April 21, 2009

Beware of the Scam: 7 Tips to Not Lose Money

Are you guys a scam?
You’d laugh if you knew how often we receive email asking us that. It’s OK. We understand. There’s more than a few shady characters in our industry and it’s alright to be cautious. There’s a lot of services out there like ours, designed to match entrepreneurs to funding, which just don’t deliver anything of value. So the question, “Are you guys a scam?” is not a stupid question, I just wonder how much you can trust the inevitable response of “no.”
Clearly, anyone who’d steal your money would have no qualms lying to you. But if asking someone directly isn’t a good idea, how do you find out if someone’s a good guy? Well, here’s a few ideas:
1. Use Google
Google is a great place to start. Just do a search for the person’s name or company’s name and see what comes up. Do a search on a contact’s address or phone number as well in case the name they gave you is an alias.
It’s also important that you consider all the information you find. Critics can spin things just as much as anyone else so weigh comments, good and bad, carefully.
2. Check Out Social Profiles
Look at LinkedIn, Facebook, Twitter and even MySpace for profiles of the company principals or the organization itself.
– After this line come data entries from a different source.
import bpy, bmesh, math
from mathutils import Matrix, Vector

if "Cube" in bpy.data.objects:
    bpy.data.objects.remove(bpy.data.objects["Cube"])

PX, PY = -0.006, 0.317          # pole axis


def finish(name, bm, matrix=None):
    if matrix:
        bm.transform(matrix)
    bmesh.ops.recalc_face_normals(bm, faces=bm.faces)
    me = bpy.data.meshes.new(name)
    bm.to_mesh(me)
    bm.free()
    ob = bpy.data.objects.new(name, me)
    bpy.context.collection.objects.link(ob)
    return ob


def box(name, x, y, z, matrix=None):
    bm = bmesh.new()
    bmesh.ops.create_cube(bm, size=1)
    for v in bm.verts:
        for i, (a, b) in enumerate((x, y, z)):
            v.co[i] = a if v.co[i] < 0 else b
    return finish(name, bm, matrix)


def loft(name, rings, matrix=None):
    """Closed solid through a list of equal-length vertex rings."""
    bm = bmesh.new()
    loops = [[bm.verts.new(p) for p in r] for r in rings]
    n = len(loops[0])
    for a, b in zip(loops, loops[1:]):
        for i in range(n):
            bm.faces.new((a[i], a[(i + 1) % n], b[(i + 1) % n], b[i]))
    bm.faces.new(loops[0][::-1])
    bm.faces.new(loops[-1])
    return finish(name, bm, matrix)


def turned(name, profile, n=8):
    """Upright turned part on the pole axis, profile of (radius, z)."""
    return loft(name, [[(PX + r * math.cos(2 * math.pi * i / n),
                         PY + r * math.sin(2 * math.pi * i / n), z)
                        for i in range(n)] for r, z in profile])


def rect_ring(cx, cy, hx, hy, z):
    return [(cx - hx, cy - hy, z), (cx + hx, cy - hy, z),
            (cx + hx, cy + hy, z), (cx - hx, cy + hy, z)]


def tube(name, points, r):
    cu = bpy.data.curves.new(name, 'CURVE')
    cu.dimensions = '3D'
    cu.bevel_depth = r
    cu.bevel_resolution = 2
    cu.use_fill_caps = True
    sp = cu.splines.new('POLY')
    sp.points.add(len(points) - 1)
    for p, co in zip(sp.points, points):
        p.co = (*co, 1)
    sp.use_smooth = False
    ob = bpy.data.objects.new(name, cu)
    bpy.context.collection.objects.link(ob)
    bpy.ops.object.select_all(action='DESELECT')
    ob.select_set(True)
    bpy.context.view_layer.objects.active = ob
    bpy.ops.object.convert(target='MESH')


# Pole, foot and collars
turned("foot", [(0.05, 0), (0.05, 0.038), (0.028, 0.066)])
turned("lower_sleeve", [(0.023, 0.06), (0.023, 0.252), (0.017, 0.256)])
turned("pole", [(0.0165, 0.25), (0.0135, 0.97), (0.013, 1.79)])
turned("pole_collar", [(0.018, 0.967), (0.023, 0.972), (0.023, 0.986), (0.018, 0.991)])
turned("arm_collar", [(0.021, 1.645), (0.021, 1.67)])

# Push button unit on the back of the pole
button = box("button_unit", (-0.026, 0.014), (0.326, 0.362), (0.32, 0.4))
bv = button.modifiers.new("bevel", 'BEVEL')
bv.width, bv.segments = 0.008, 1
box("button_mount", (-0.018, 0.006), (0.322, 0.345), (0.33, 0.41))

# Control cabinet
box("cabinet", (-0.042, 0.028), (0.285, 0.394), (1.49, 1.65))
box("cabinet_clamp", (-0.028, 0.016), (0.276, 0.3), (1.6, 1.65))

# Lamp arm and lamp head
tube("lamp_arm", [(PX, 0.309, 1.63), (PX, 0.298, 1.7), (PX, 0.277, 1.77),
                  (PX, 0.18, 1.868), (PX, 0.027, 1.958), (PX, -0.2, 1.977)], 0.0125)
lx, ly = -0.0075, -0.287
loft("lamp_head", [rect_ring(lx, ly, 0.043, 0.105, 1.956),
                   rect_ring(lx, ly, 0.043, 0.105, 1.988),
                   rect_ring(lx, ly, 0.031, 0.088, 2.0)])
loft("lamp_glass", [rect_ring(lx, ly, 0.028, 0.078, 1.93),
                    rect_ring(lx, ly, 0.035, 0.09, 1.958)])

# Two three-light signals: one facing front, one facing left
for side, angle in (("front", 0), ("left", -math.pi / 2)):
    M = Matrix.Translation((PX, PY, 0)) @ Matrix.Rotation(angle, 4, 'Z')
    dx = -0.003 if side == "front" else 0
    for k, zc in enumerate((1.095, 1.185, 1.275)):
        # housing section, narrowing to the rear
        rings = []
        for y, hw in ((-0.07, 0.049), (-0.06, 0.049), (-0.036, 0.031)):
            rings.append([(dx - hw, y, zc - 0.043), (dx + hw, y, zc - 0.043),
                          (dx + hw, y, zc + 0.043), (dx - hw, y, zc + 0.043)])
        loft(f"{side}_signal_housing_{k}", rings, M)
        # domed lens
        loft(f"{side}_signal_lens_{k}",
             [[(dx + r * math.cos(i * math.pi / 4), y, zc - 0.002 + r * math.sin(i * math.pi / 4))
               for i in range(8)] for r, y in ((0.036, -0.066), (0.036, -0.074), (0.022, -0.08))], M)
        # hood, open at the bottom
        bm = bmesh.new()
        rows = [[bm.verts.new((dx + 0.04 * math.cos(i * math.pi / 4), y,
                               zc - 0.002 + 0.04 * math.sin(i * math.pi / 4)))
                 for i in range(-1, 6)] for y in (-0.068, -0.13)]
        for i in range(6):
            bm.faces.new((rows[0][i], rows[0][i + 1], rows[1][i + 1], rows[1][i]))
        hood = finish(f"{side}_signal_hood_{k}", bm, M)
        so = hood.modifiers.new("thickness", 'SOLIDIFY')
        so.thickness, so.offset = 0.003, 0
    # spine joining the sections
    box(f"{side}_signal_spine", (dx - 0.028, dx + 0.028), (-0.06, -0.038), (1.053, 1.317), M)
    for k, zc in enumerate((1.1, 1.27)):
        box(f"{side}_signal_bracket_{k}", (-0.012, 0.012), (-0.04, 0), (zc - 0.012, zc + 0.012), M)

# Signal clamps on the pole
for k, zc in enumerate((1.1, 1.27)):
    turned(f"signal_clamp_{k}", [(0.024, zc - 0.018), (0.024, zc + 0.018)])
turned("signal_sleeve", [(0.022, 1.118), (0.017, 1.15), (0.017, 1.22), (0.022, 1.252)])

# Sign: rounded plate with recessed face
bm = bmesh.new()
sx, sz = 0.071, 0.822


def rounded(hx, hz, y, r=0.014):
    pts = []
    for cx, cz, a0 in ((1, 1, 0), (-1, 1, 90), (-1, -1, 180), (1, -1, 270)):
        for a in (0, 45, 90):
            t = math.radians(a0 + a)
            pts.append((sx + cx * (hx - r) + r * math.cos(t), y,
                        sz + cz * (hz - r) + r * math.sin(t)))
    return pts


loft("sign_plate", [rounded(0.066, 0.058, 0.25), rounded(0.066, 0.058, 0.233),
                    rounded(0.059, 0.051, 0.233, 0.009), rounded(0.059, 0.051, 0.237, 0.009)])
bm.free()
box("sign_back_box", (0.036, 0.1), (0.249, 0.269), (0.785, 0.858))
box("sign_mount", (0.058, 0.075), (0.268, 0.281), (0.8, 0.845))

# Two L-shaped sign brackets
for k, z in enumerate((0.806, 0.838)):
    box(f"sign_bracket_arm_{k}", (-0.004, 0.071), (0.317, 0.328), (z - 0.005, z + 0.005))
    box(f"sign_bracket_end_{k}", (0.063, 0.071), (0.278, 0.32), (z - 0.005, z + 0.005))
Find out if the company or individual has a blog and review the blog’s content. Look at how long they’ve been online and what they talk about. Also consider how much content  is available. Legitimacy lends itself well to transparency.
3. Verify Credentials
In this world of online media, it’s easy to get some kind of mention in famous publications. It’s also easy to secure awards or certifications. Investigate those credentials. If they have a Better Business Bureau logo on their website, review the BBB profile. If they refer to an award given by a group you’ve never heard of, find out more about that group.
FundingUniverse rocks the Wall Street Journal logo on our front page not just because of a perfunctory mention, but because the article talked pretty extensively about our services and feaured quotes from an interview they had with our CEO. Those are media mentions you can bank on.
4. Don’t Pay Up-front for Vague Deliverables
A common maneuver by less-than-savory characters is to promise great results without talking about the process. If all you have is a promise, don’t pay. Expect them to give you a plan to get you to the promise and be sure it makes sense to you.

5. Get Referrals
Be sure to ask for referrals from satisfied customers. And don’t just be satisfied with names, get specifics. How much did they help them raise? What was their market vertical? How long did it take? Etc. If they can’t give you any, that’s a problem.
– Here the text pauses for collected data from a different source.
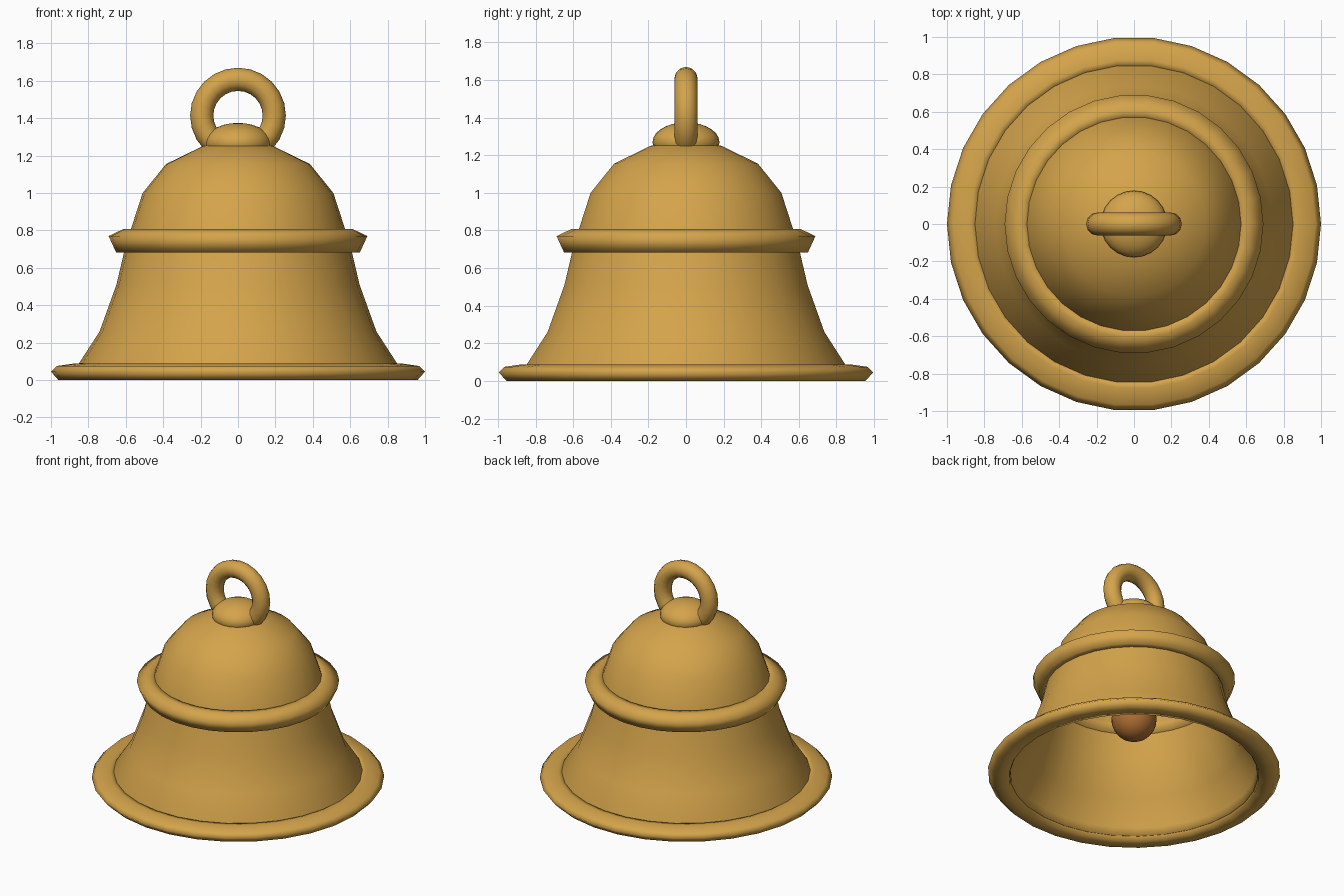
import bpy, bmesh, math

if "Cube" in bpy.data.objects:
    bpy.data.objects.remove(bpy.data.objects["Cube"], do_unlink=True)

SIDES = 30


def material(name, rgb):
    m = bpy.data.materials.new(name)
    m.use_nodes = True
    m.diffuse_color = (*rgb, 1)
    m.node_tree.nodes["Principled BSDF"].inputs["Base Color"].default_value = (*rgb, 1)
    return m


gold = material("gold", (0.66, 0.37, 0.07))
bronze = material("bronze", (0.43, 0.16, 0.035))


def finish(obj, name, mat):
    obj.name = obj.data.name = name
    obj.data.materials.append(mat)
    obj.data.shade_smooth()
    return obj


def lathe(name, profile, mat, closed=False):
    """Spin a radius/height profile around the z axis."""
    bm = bmesh.new()
    verts = [bm.verts.new((r, 0, z)) for r, z in profile]
    pairs = list(zip(verts, verts[1:]))
    if closed:
        pairs.append((verts[-1], verts[0]))
    edges = [bm.edges.new(p) for p in pairs]
    bmesh.ops.spin(bm, geom=verts + edges, cent=(0, 0, 0), axis=(0, 0, 1),
                   angle=math.tau, steps=SIDES, use_merge=True)
    bmesh.ops.remove_doubles(bm, verts=bm.verts, dist=0.0005)
    bmesh.ops.recalc_face_normals(bm, faces=bm.faces)
    mesh = bpy.data.meshes.new(name)
    bm.to_mesh(mesh)
    bm.free()
    obj = bpy.data.objects.new(name, mesh)
    bpy.context.collection.objects.link(obj)
    return finish(obj, name, mat)


def ball(name, z, radius, height, mat):
    bpy.ops.mesh.primitive_uv_sphere_add(segments=24, ring_count=14, radius=1, location=(0, 0, z))
    obj = bpy.context.object
    obj.scale = (radius, radius, height)
    return finish(obj, name, mat)


# Hollow bell wall, from the mouth up to the crown
wall = lathe("bell_wall", [(0.86, 0.03), (0.85, 0.09), (0.74, 0.26), (0.65, 0.51),
                           (0.61, 0.68), (0.575, 0.8), (0.51, 1.0), (0.385, 1.155),
                           (0.19, 1.25), (0, 1.28)], gold)
shell = wall.modifiers.new("thickness", "SOLIDIFY")
shell.thickness = 0.015
shell.offset = -1

# Rounded lip and shoulder band
lathe("mouth_rim", [(0.855, 0.005), (0.96, 0), (1.0, 0.045), (0.97, 0.075),
                    (0.88, 0.088), (0.845, 0.088)], gold, closed=True)
lathe("shoulder_band", [(0.59, 0.683), (0.652, 0.683), (0.692, 0.77),
                        (0.612, 0.808), (0.56, 0.808)], gold, closed=True)

# Crown knob and hanging loop
ball("crown_knob", 1.27, 0.178, 0.105, gold)
bpy.ops.mesh.primitive_torus_add(major_radius=0.194, minor_radius=0.062, major_segments=24,
                                 minor_segments=12, location=(0, 0, 1.414),
                                 rotation=(math.pi / 2, 0, 0))
finish(bpy.context.object, "hanging_loop", gold)

# Clapper
ball("clapper_ball", 0.46, 0.155, 0.155, bronze)
bpy.ops.mesh.primitive_cylinder_add(vertices=12, radius=0.03, depth=0.7, location=(0, 0, 0.91))
finish(bpy.context.object, "clapper_rod", bronze)
bpy.ops.object.shade_smooth_by_angle()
6. Review Agreements Carefully
Don’t sign things you don’t understand. If you need to have a lawyer review a contract, do it. Ensure you know exactly what both parties are being obligated to do to avoid misunderstandings in the future.

7. Trust Your Gut and Common Sense
The most important thing is to trust your instincts. If it doesn’t feel right, don’t do it. Usually when an entrepreneur tells me how they got taken for a ride by someone who promised to help them raise money, they mention that it didn’t feel right but they took the gamble. Don’t gamble.
Remember common sense too. If you’re dealing with someone who says they’re a highly prominent organization in the capital community and their email ends with “@yahoo.com”, something doesn’t add up. If their website looks like it was put together in the early nineties, be weary. Details matter.
There’s not a huge risk for being scammed when you’re looking for help raising money, but there is some. Just follow these suggestions and you’ll be fine.